There are many reasons to prepare your health for an emergency. They start with your family and friends and extend to your neighbors and community at large. But most Americans do not have supplies set aside or plans in place to protect themselves or their family’s health and safety in the event of natural disaster, a power outage, or a flu pandemic.
The good news is that it is never too late to prepare for a public health emergency. You can take actions, make healthy choices, and download free resources to help you prepare for, adapt to, and cope with adversity.
Learn how to prepare for, respond to, and recover from emergencies then share what you’ve learned with others to help build more resilient communities.
Preparedness is a year round activity, however, every September is highlighted as National Preparedness Month; a time to recognize the importance of being prepared for an emergency before the emergency actually occurs.
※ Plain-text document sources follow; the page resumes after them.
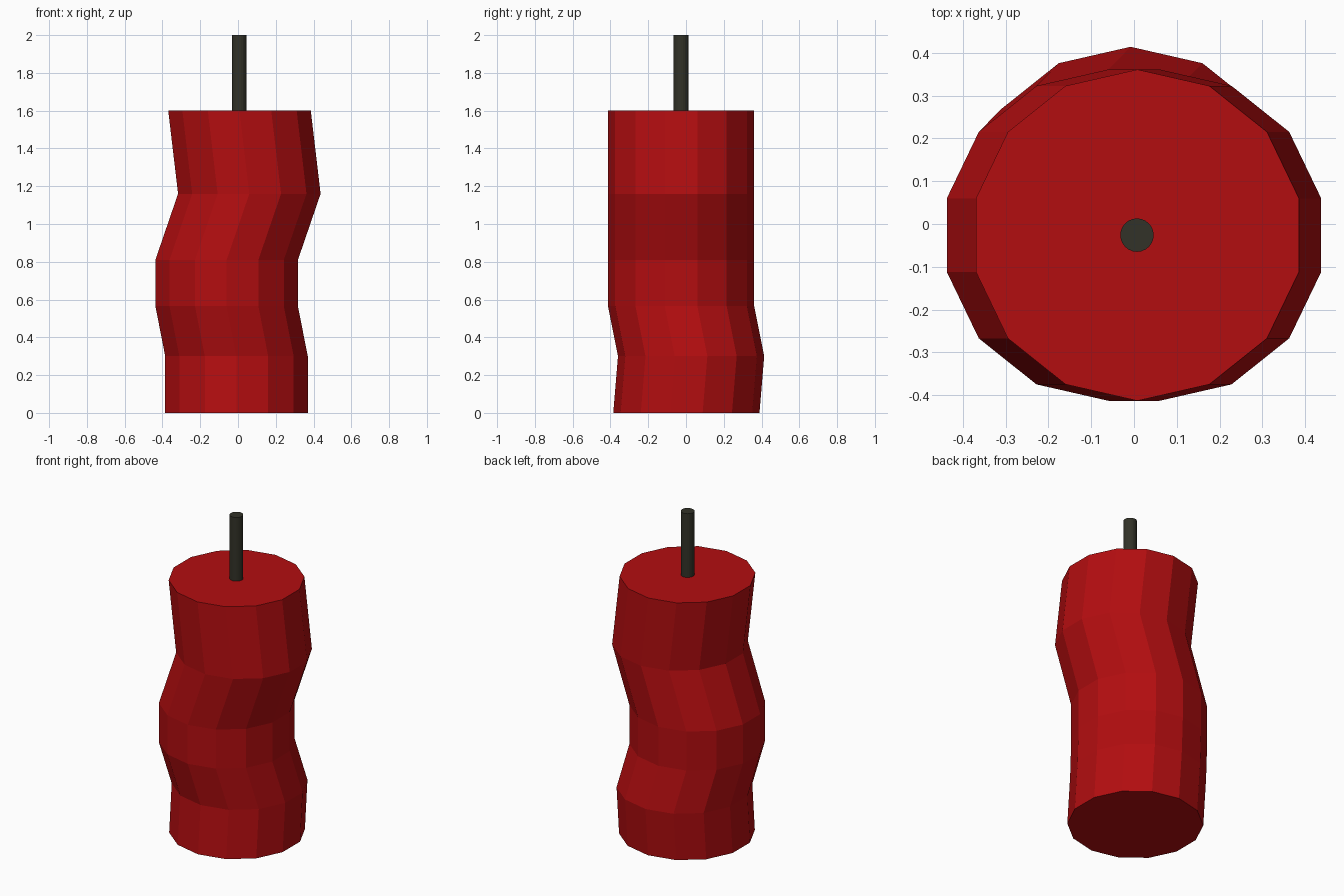
import bpy
import bmesh
import math

default = bpy.data.objects.get("Cube")
if default:
    bpy.data.objects.remove(default)


def make_material(name, rgb):
    mat = bpy.data.materials.new(name)
    mat.use_nodes = True
    mat.diffuse_color = (*rgb, 1)
    mat.node_tree.nodes["Principled BSDF"].inputs["Base Color"].default_value = (*rgb, 1)
    return mat


def loft(name, centres, radius, sides, mat):
    """Capped tube through horizontal rings of equal radius."""
    bm = bmesh.new()
    rings = []
    for x, y, z in centres:
        ring = []
        for i in range(sides):
            a = 2 * math.pi * i / sides
            ring.append(bm.verts.new((x + radius * math.sin(a), y + radius * math.cos(a), z)))
        rings.append(ring)
    for low, high in zip(rings, rings[1:]):
        for i in range(sides):
            j = (i + 1) % sides
            bm.faces.new((low[i], low[j], high[j], high[i]))
    bm.faces.new(rings[0])
    bm.faces.new(rings[-1])
    bmesh.ops.recalc_face_normals(bm, faces=bm.faces)
    mesh = bpy.data.meshes.new(name)
    bm.to_mesh(mesh)
    bm.free()
    mesh.materials.append(mat)
    obj = bpy.data.objects.new(name, mesh)
    bpy.context.collection.objects.link(obj)
    return obj


red = make_material("wax red", (0.45, 0.004, 0.005))
charcoal = make_material("wick charcoal", (0.032, 0.032, 0.021))

# Crooked faceted stick: each ring is shifted sideways
stick_path = [
    (-0.008, 0.002, 0), (-0.008, 0.027, 0.3), (-0.06, -0.026, 0.565),
    (-0.06, -0.026, 0.81), (0.06, -0.026, 1.16), (0.008, -0.026, 1.6),
]
loft("stick_body", stick_path, 0.387, 14, red)

# Thin upright wick
loft("wick", [(0.007, -0.026, 1.58), (0.007, -0.026, 2)], 0.039, 24, charcoal)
It’s important to take steps to prepare for an emergency in your home, school, work, and place of worship because an emergency can happen anytime, anywhere.
For more information on being prepared, visit www.ready.gov or download some of the informational tools provided by Ready.gov, FEMA, and Citizen Corps here: